Khalsa is my Body and Mind
Khalsa is Most dear to me
Khalsa is my True Guru
Khalsa is my Brave Friend

Raj Karega Khalsa

Sri Guru Gobind Singh Sahib Ji
1666 - 1708


ON VAISAKHI DAY 30th March 1699

The new radical, but common sense teachings of Sri Guru Nanak Dev Ji were built upon by the nine succeeding Sikh Gurus, ending with Sri Guru Gobind Singh Ji who gave the present day shape to Sikhism by formulating the Khalsa Panth.

The Khalsa Panth or Saint-Soldier was created to annihilate evil, oppression and injustice; to protect the innocent, helpless and the weak; and to uphold the righteousness all over the globe.

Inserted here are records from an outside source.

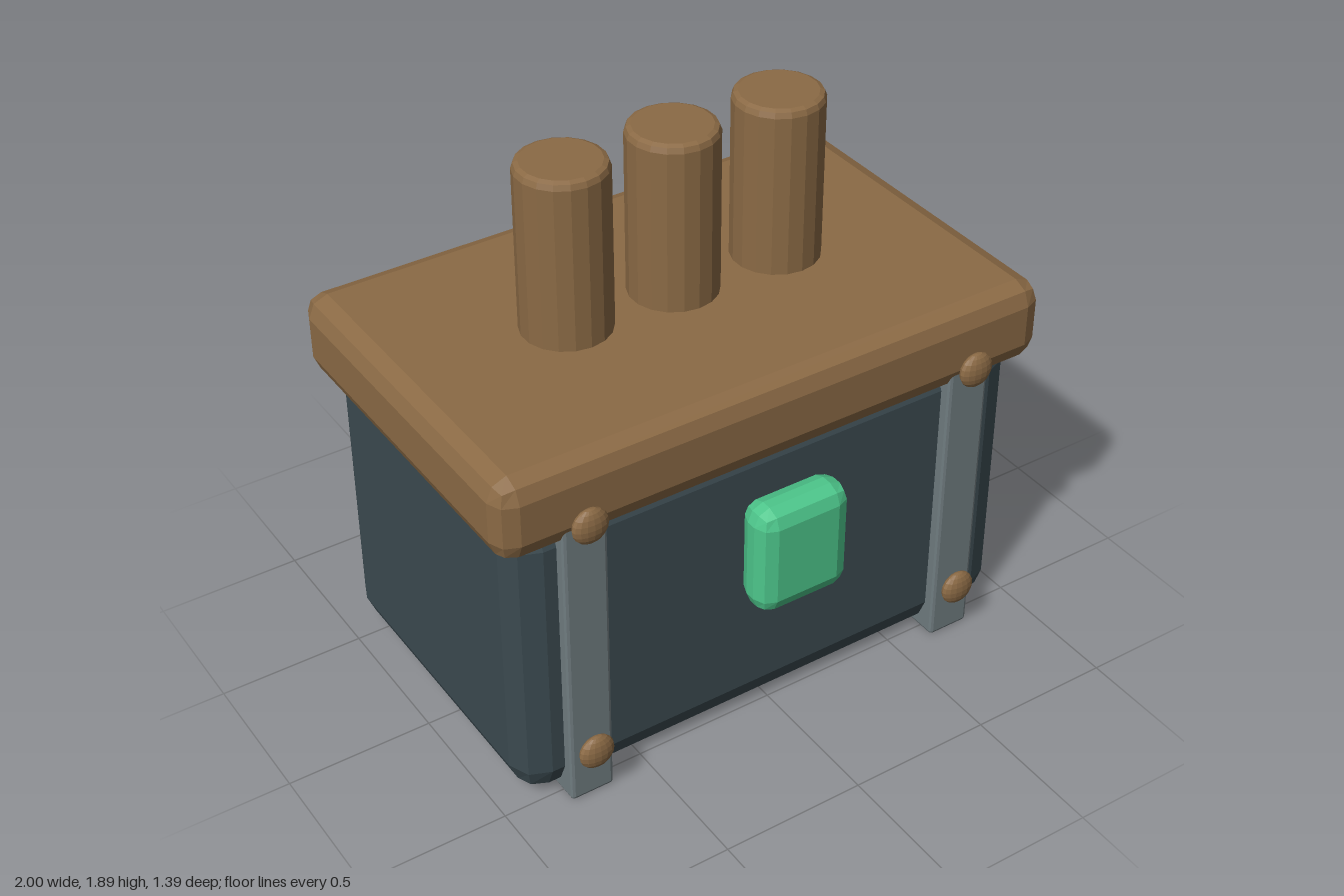
import * as THREE from 'three';
import { RoundedBoxGeometry } from 'three/addons/geometries/RoundedBoxGeometry.js';

export function createModel() {
  const group = new THREE.Group();
  const material = (name, color) => {
    const m = new THREE.MeshStandardMaterial({ color, flatShading: true });
    m.name = name;
    return m;
  };
  const wood = material('brown', 0x8b6a45);
  const slate = material('dark slate', 0x3b4a50);
  const metal = material('grey metal', 0x707c80);
  const green = material('green', 0x4dc68b);

  const add = (name, geometry, mat, x, y, z) => {
    const mesh = new THREE.Mesh(geometry, mat);
    mesh.name = name;
    mesh.position.set(x, y, z);
    group.add(mesh);
    return mesh;
  };

  // Box given by its extents, with a two-step bevel
  const bevelBox = (name, mat, [x0, x1], [y0, y1], [z0, z1], bevel) =>
    add(name, new RoundedBoxGeometry(x1 - x0, y1 - y0, z1 - z0, 1, bevel), mat,
      (x0 + x1) / 2, (y0 + y1) / 2, (z0 + z1) / 2);

  // Chest and lid
  bevelBox('body', slate, [-0.935, 0.935], [0.02, 1.1], [-0.645, 0.522], 0.1);
  bevelBox('lid', wood, [-1, 1], [1.025, 1.308], [-0.695, 0.57], 0.07);

  // Green clasp
  bevelBox('clasp', green, [-0.168, 0.168], [0.54, 0.93], [0.55, 0.695], 0.055);

  // Straps around the body, each with two flattened rivets
  for (const side of [-1, 1]) {
    const x = side * 0.714;
    bevelBox('strap', metal, [x - 0.077, x + 0.077], [0, 1.1], [-0.682, 0.562], 0.012);
    for (const y of [0.2, 1.093]) {
      const rivet = add('rivet', new THREE.SphereGeometry(0.062, 16, 10), wood, x, y, 0.59);
      rivet.scale.z = 0.47;
    }
  }

  // Three posts with bevelled rims standing on the lid
  const r = 0.15;
  const profile = [[0, 0], [r, 0], [r, 0.605], [r - 0.007, 0.623], [r - 0.022, 0.63], [0, 0.63]]
    .map(([px, py]) => new THREE.Vector2(px, py));
  for (const x of [-0.393, 0, 0.393]) {
    add('post', new THREE.LatheGeometry(profile, 18), wood, x, 1.263, -0.062);
  }

  return group;
}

On Vaisakhi Day of 30th March 1699, at Anandpur Sahib, Sri Guru Gobind Singh Ji gave a test to his Sikhs in a specially convened gathering. Sri Guru Gobind Singh Ji asked for devoted Sikhs who would be prepared to die for the Sikh faith and in the name of Waheguru (One God, The Wonderful Master). Five Gur-Sikhs volunteered and offered their heads to the Guru who then baptised by administering Amrit and welcomed them into the new order of The Khalsa Panth. They became to be known as the five beloved ones or Panj Piaras. This ordination into the Khalsa Panth obliterated all their previous caste, creed and class distinctions. From that moment, all new Sikh names were suffixed by the words Singh for men and Kaur for the women to indicate unitary bond of the Khalsa Panth.

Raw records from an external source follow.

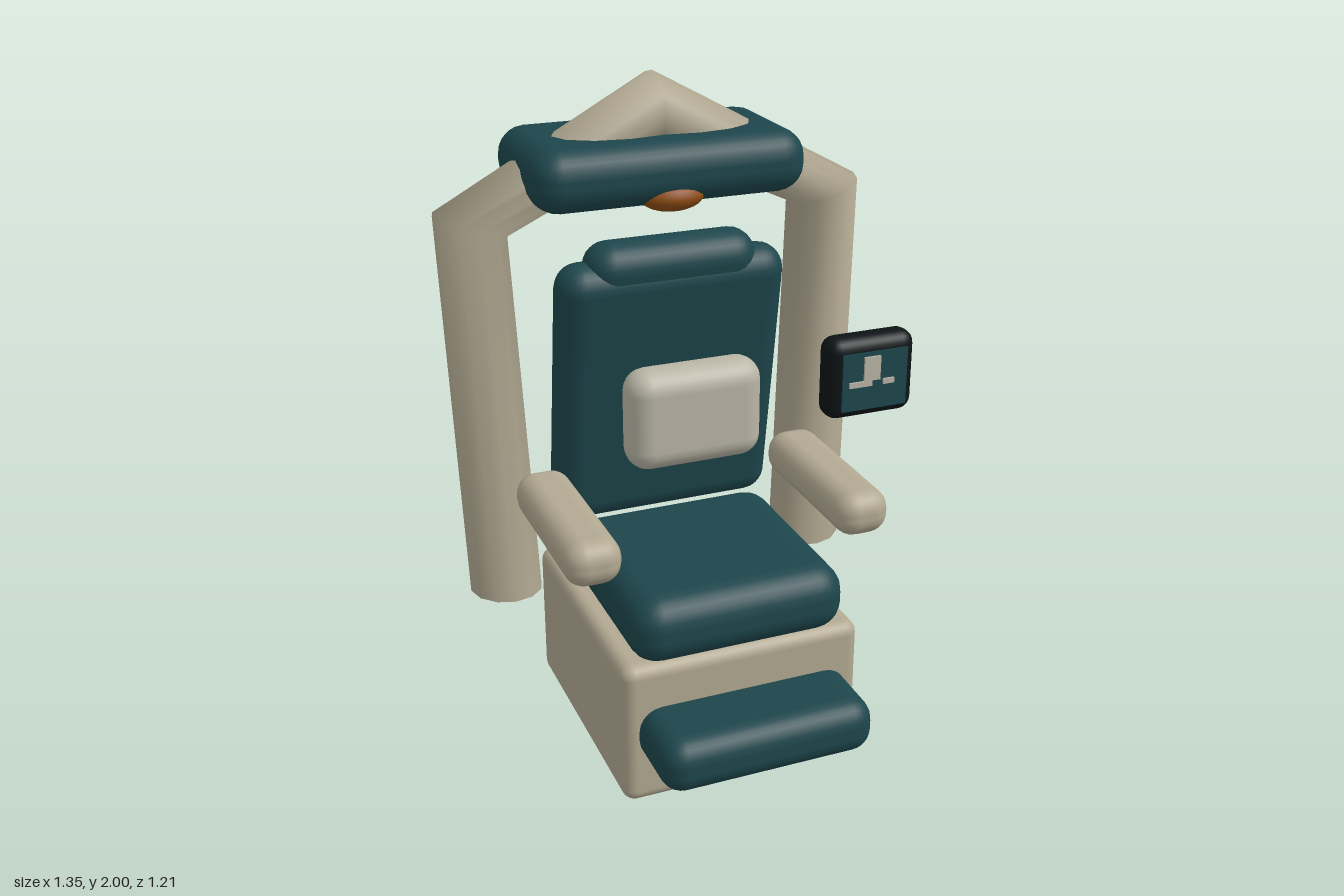
import * as THREE from 'three';
import { RoundedBoxGeometry } from 'three/addons/geometries/RoundedBoxGeometry.js';
import { mergeVertices } from 'three/addons/utils/BufferGeometryUtils.js';

const mat = (color) => new THREE.MeshStandardMaterial({ color });

export function createModel() {
  const model = new THREE.Group();
  const teal = mat(0x1d464c), beige = mat(0xb2a992), pale = mat(0xb9b5a6);
  const black = mat(0x0e1416), amber = mat(0x8f4d14);

  const add = (name, geometry, material) => {
    const mesh = new THREE.Mesh(geometry, material);
    mesh.name = name;
    model.add(mesh);
    return mesh;
  };

  // Rounded block given by its [min, max] on each axis
  const block = (name, [x0, x1], [y0, y1], [z0, z1], radius, material) => {
    const mesh = add(name, new RoundedBoxGeometry(x1 - x0, y1 - y0, z1 - z0, 3, radius), material);
    mesh.position.set((x0 + x1) / 2, (y0 + y1) / 2, (z0 + z1) / 2);
    return mesh;
  };

  // Base, footrest and seat
  block('base', [-0.375, 0.375], [0, 0.46], [-0.455, 0.38], 0.04, beige);
  block('footrest', [-0.33, 0.33], [0.15, 0.32], [0.28, 0.605], 0.07, teal);
  block('seat', [-0.335, 0.335], [0.44, 0.65], [-0.28, 0.39], 0.09, teal);

  // Backrest and headrest, both tipped forward
  const backrest = block('backrest', [-0.36, 0.36], [0.61, 1.49], [-0.35, -0.19], 0.078, teal);
  const headrest = block('headrest', [-0.27, 0.27], [1.335, 1.54], [-0.305, -0.135], 0.08, teal);
  backrest.rotation.x = headrest.rotation.x = 0.16;

  // Cushion in front of the backrest
  block('cushion', [-0.213, 0.213], [0.885, 1.2], [-0.11, 0.037], 0.07, pale);

  // Armrests
  for (const s of [-1, 1]) {
    const arm = block(s > 0 ? 'leftArmrest' : 'rightArmrest',
      [0.335, 0.505], [0.7, 0.84], [-0.26, 0.317], 0.062, beige);
    arm.position.x *= s;
  }

  // Arched frame: five rings [x, y, z, tilt of the ring in the front plane]
  const rings = [
    [0.522, 0.406, -0.33, 0.03],
    [0.565, 1.595, -0.355, 0.32],
    [0, 1.885, -0.352, Math.PI / 2],
    [-0.565, 1.595, -0.355, Math.PI - 0.32],
    [-0.522, 0.406, -0.33, Math.PI - 0.03],
  ];
  const sides = 12, radius = 0.115;
  const tube = new THREE.CylinderGeometry(1, 1, 4, sides, 4, true);
  const pos = tube.attributes.position;
  for (let i = 0; i < pos.count; i++) {
    const [x, y, z, tilt] = rings[Math.round(pos.getY(i) + 2)];
    const out = pos.getX(i) * radius;
    pos.setXYZ(i, x + out * Math.cos(tilt), y + out * Math.sin(tilt), z + pos.getZ(i) * radius);
  }
  tube.deleteAttribute('uv');
  tube.deleteAttribute('normal');
  const frame = mergeVertices(tube, 1e-4);
  frame.computeVertexNormals();
  const frameMaterial = mat(0xb2a992);
  frameMaterial.side = THREE.DoubleSide;
  add('archedFrame', frame, frameMaterial);

  // Closed ends of the frame
  for (const s of [-1, 1]) {
    const end = add('frameEnd', new THREE.CircleGeometry(radius, sides), beige);
    end.rotation.set(Math.PI / 2, s * -0.03, 0);
    end.position.set(s * 0.522, 0.406, -0.33);
  }

  // Canopy with a lamp at its front lower edge
  block('canopy', [-0.425, 0.425], [1.64, 1.83], [-0.605, -0.133], 0.085, teal);
  const lamp = add('lamp', new THREE.SphereGeometry(1, 20, 12), amber);
  lamp.scale.set(0.1, 0.046, 0.07);
  lamp.position.set(0, 1.666, -0.193);

  // Display with a screen panel and raised marks
  block('displayHousing', [0.358, 0.645], [1.02, 1.275], [0.058, 0.157], 0.042, black);
  const plate = (name, x0, x1, y0, y1, z, material) => {
    const mesh = add(name, new THREE.BoxGeometry(x1 - x0, y1 - y0, 0.006), material);
    mesh.position.set((x0 + x1) / 2, (y0 + y1) / 2, z);
  };
  plate('screen', 0.396, 0.608, 1.055, 1.235, 0.165, teal);
  const marks = [
    [0.46, 0.513, 1.15, 1.225],
    [0.413, 0.487, 1.133, 1.15],
    [0.524, 0.56, 1.133, 1.15],
  ];
  for (const m of marks) plate('screenMark', ...m, 0.177, pale);

  return model;
}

To distinguish The Khalsa Panth, Sri Guru Gobind Singh Ji promulgated five mandatory "Articles of Faith", namely:

Uncut hair confirming acceptance of God’s will and wisdom.

A wooden comb to care for the uncut hair, a sign of cleanliness.

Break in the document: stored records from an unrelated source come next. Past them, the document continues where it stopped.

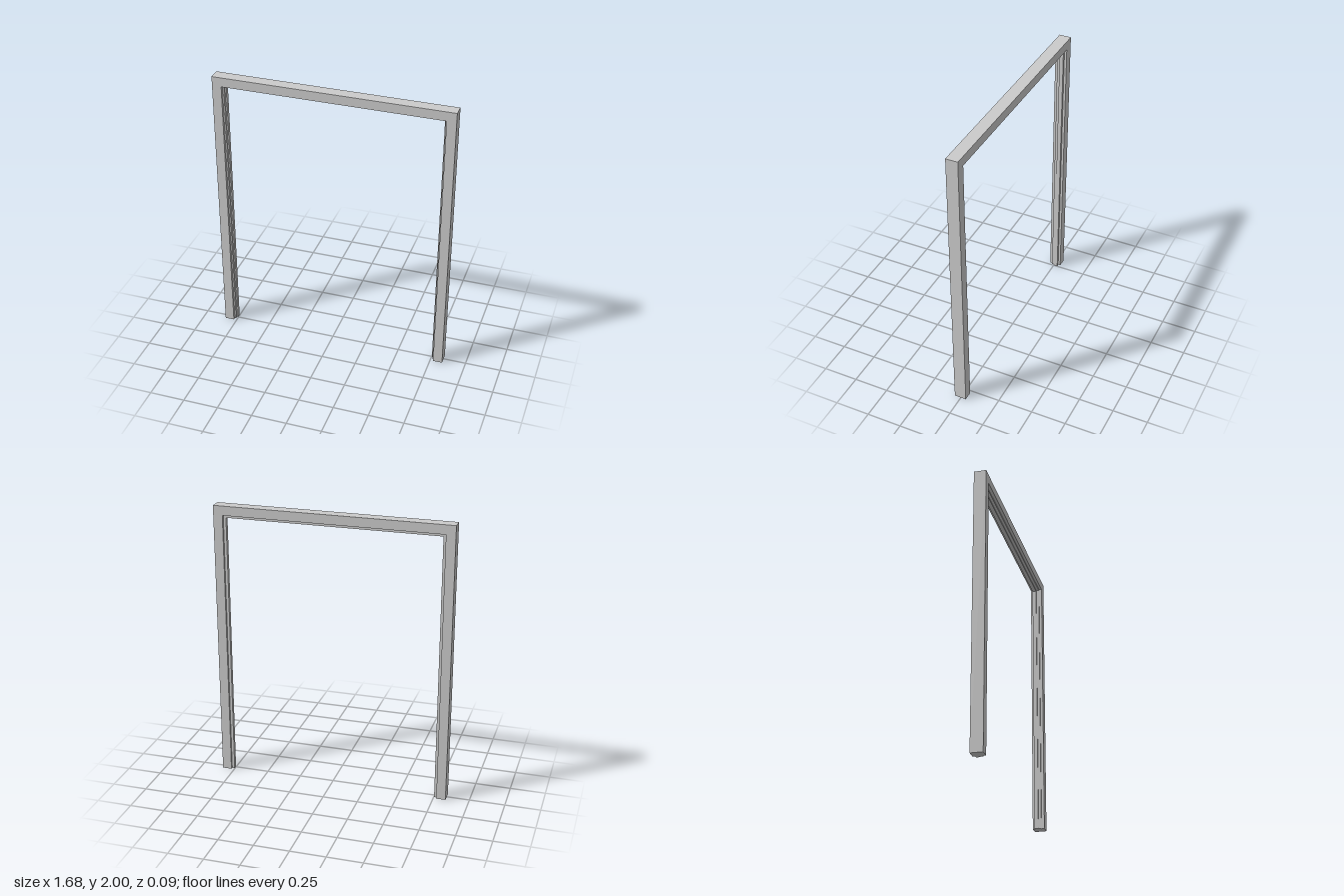
import * as THREE from 'three';

const HALF_WIDTH = 0.838, HEIGHT = 2, D = 0.0425;

// Stepped moulding section: [inset from the outer edge, z]
const PROFILE = [
  [0, -D], [0, D], [0.066, D],
  [0.066, D - 0.02], [0.076, D - 0.02],   // first front rebate
  [0.076, D - 0.04], [0.085, D - 0.04],   // door stop
  [0.085, D - 0.068], [0.066, D - 0.068], // back rebate
  [0.066, -D],
];

// Section placed at the foot or mitred top corner of one side
const ring = (side, top) => PROFILE.map(([t, z]) =>
  new THREE.Vector3(side * (HALF_WIDTH - t), top ? HEIGHT - t : 0, z));

// Flat-faced skin between two sections
function skin(a, b) {
  const tris = [];
  a.forEach((p, i) => {
    const j = (i + 1) % a.length;
    tris.push(p, a[j], b[j], p, b[j], b[i]);
  });
  return tris;
}

// Downward-facing cap that closes the foot of a jamb
function footCap(r) {
  const outline = r.map(p => new THREE.Vector2(p.x, p.z));
  return THREE.ShapeUtils.triangulateShape(outline, []).flatMap(([i, j, k]) => {
    const [a, b, c] = [r[i], r[j], r[k]];
    const up = b.clone().sub(a).cross(c.clone().sub(a)).y > 0;
    return up ? [a, c, b] : [a, b, c];
  });
}

export function createModel() {
  const group = new THREE.Group();
  group.name = 'doorFrame';
  const material = new THREE.MeshStandardMaterial({ color: 0xcccccc, flatShading: true });
  const add = (name, points) => {
    const geometry = new THREE.BufferGeometry().setFromPoints(points);
    geometry.computeVertexNormals();
    const mesh = new THREE.Mesh(geometry, material);
    mesh.name = name;
    group.add(mesh);
  };

  const rightFoot = ring(-1, false), rightTop = ring(-1, true);
  const leftFoot = ring(1, false), leftTop = ring(1, true);

  // Two jambs joined by the head
  add('rightJamb', [...skin(rightFoot, rightTop), ...footCap(rightFoot)]);
  add('head', skin(rightTop, leftTop));
  add('leftJamb', [...skin(leftTop, leftFoot), ...footCap(leftFoot)]);

  // The frame stands very slightly turned
  group.rotation.y = -0.005;
  return group;
}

Special type of under garment worn to indicate restraint and cleanliness.

An iron/steel bracelet worn on the right wrist indicating strength and unity, a reminder not to be tempted by greed, lust, love, anger or pride.

A small sword signifying power and dignity.

An initiated Sikh should also follow the Five Vows promulgated by Sri Guru Gobind Singh Ji, namely:

1. Not to Remove Hair from any part of the body.

2. Not to Use intexicants (such as tobacco, alcohol, and drugs).

3. Not to Eat Halal Meat or eat any meat killed according to the Muslim practice.

4. Not to Commit Adultery.

5. Not to Worship tombs, graves, idols and deities.

The above account gives a backdrop to the creation of The Khalsa Panth 300 years ago, at a time when mankind was either faced with the fact of being killed or kill to survive. Sri Guru Gobind Singh Ji overturned this for the Sikhs in one moment by his vision of creating the Sant Saphiae (Saint - Soldier) to annihilate evil, a vision first formulated by Sri Guru Nanak Dev Ji almost 200 years earlier. All Sikhs are eternally gratefull to the Ten Sikh Gurus for bringing an end to the evil regimes being imposed on innocent people whilst the Gurus were alive. Their sacrifices, pains and sorrows can not be measured and Sri Guru Gobind Singh Ji recognised this fact and put a stop to this by creating the Khalsa Panth on Vaisakhi Day.

On Sunday 11th April 1999, the atmosphere of Vaisakhi Day of 30th March 1699 was recreated in a quiet suburb of West London. To witness the 300th Vaisakhi celebrations, please follow the links below.

Nagar Kirtan - Sunday 11th April 1999

Changing of The Nishan Sahib Chola
Wednesday 14th April 1999.

Celebrating Vaisakhi 1999
to commemorate 300 Years of
The Khalsa.